Latest News & Reviews

OPERA NEWS – Gene Scheer in His Own Words

Scheer and Jake Heggie take a Moby-Dick curtain call at Dallas Opera, 2010 Gene was interviewed by Michael Slade for a feature article in Opera News (July 2014, Vol. 79, No. 1). "What makes a successful libretto? The key is its ability to immediately and continually engage the audience; to be succinct while simultaneously creating a layered story and complex characters..."


PhiladelphiaColdMountainhdl216(1) Gene Scheer skillfully transmutes Charles Frazier’s ultra-discursive, stream-of-consciousness novel into dramatically viable scenes. The taciturn Southern deserter hero Inman thus becomes inevitably rather garrulous, not least in fantasy ensembles joining him with the distant object of his odyssey home, the sensitive Ada. Sensibly, the resourceful runaway slave Lucinda (merely described in the novel) here has dramatic agency and bears witness to an African-American perspective

Cold Mountain reviewed by the Denver Post

cold mountain pic ...that gives Scheer a big spotlight. Words matter in "Cold Mountain" and he is alternately sparse and poetic, and always on point as his characters suffer greatly from their lost conflict and evolve as humans. They sing: Some borders can't be crossed, Some wounds will never heal, Some things you can't forget, Hearts buried beneath regret, In the end, how will I feel? Who you are the war reveals.

Cold Mountain Premiere in Santa Fe!

12112114_10153721905792082_5206751823452485849_n Great opening of my new opera written with Jennifer Higdon. Really looking forward to the next production at Opera Philadelphia in February! Here is a pic from the closing. Drinks on the concrete deck-- backstage with some of the wonderful cast.

Everest: The Cold Wrath Of Nature, Given Operatic Voice : Deceptive Cadence : NPR
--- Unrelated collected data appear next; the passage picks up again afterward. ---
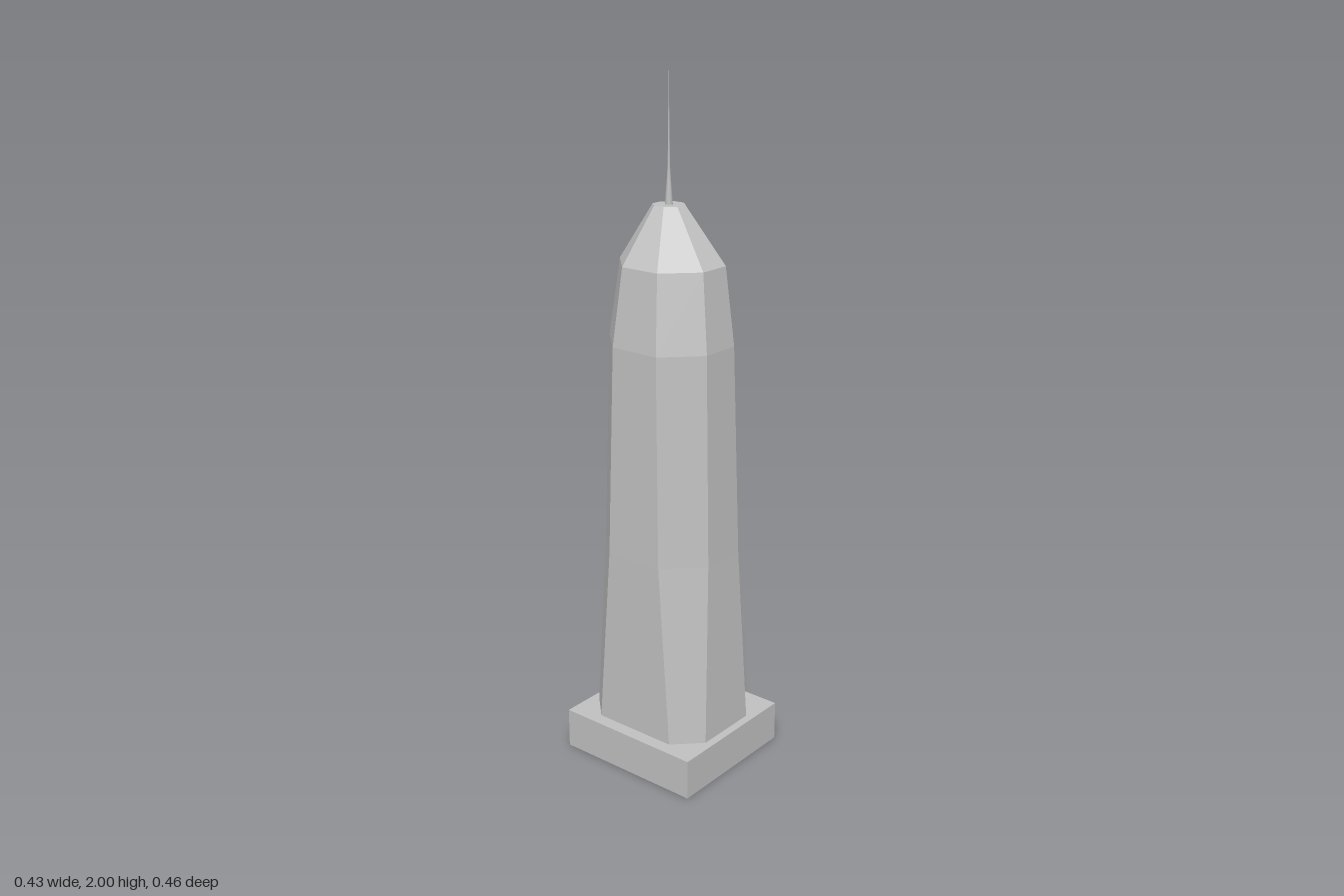
import * as THREE from 'three';

// Eight corners of a chamfered rectangle: outer limits, then the extents of the straight sides
function ring({ y, x, z, fx, sz }) {
  return [
    [fx[0], y, z[1]], [fx[1], y, z[1]], [x[1], y, sz[1]], [x[1], y, sz[0]],
    [fx[1], y, z[0]], [fx[0], y, z[0]], [x[0], y, sz[0]], [x[0], y, sz[1]],
  ];
}

// Faceted skin between successive rings, closed at the top
function loft(rings) {
  const pos = [];
  const tri = (...pts) => pts.forEach((p) => pos.push(...p));
  for (let k = 0; k < rings.length - 1; k++) {
    const lo = rings[k], hi = rings[k + 1], n = lo.length;
    for (let i = 0; i < n; i++) {
      const j = (i + 1) % n;
      tri(lo[i], lo[j], hi[j]);
      tri(lo[i], hi[j], hi[i]);
    }
  }
  const cap = rings[rings.length - 1];
  for (let i = 1; i < cap.length - 1; i++) tri(cap[0], cap[i], cap[i + 1]);
  const geo = new THREE.BufferGeometry();
  geo.setAttribute('position', new THREE.Float32BufferAttribute(pos, 3));
  geo.computeVertexNormals();
  return geo;
}

export function createModel() {
  const group = new THREE.Group();
  const concrete = new THREE.MeshStandardMaterial({ color: 0xc0c0c0, side: THREE.DoubleSide });
  concrete.name = 'pale grey concrete';
  const add = (name, geo) => {
    const mesh = new THREE.Mesh(geo, concrete);
    mesh.name = name;
    group.add(mesh);
    return mesh;
  };

  // Hollow podium, open underneath
  const w = 0.214, d = 0.23, h = 0.12;
  const rect = (y) => [[-w, y, d], [w, y, d], [w, y, -d], [-w, y, -d]];
  add('podium', loft([rect(0), rect(h)]));

  // Tapering shaft that leans towards its back left corner
  const levels = [
    { y: h, x: [-0.175, 0.173], z: [-0.209, 0.206], fx: [-0.1, 0.098], sz: [-0.133, 0.13] },
    { y: 0.66, x: [-0.165, 0.173], z: [-0.2, 0.184], fx: [-0.066, 0.074], sz: [-0.099, 0.083] },
    { y: 1.27, x: [-0.149, 0.167], z: [-0.188, 0.161], fx: [-0.051, 0.071], sz: [-0.09, 0.064] },
    { y: 1.49, x: [-0.116, 0.156], z: [-0.166, 0.129], fx: [-0.028, 0.071], sz: [-0.081, 0.042] },
  ];
  add('shaft', loft(levels.map(ring)));

  // Sloping roof rising to a small flat octagon
  const crown = { y: 1.64, x: [0.01, 0.098], z: [-0.1, -0.012], fx: [0.036, 0.071], sz: [-0.073, -0.039] };
  add('roof', loft([levels[3], crown].map(ring)));

  // Needle spire
  const profile = [[0.011, 1.64], [0.01, 1.66], [0.006, 1.71], [0.0035, 1.75], [0.002, 1.86], [0, 2]]
    .map(([r, y]) => new THREE.Vector2(r, y));
  add('spire', new THREE.LatheGeometry(profile, 12)).position.set(0.053, 0, -0.056);

  return group;
}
APP_4232 Mount Everest is the world's highest mountain and one of the most dangerous, having claimed more than 200 lives over the past century. Until last year's fatal avalanche, the deadliest year in recorded history was 1996: 15 people died, eight of them in a single blizzard. That disaster has been chronicled in at least five books, two documentaries — and now, an opera premiering in Dallas, Texas, simply called Everest.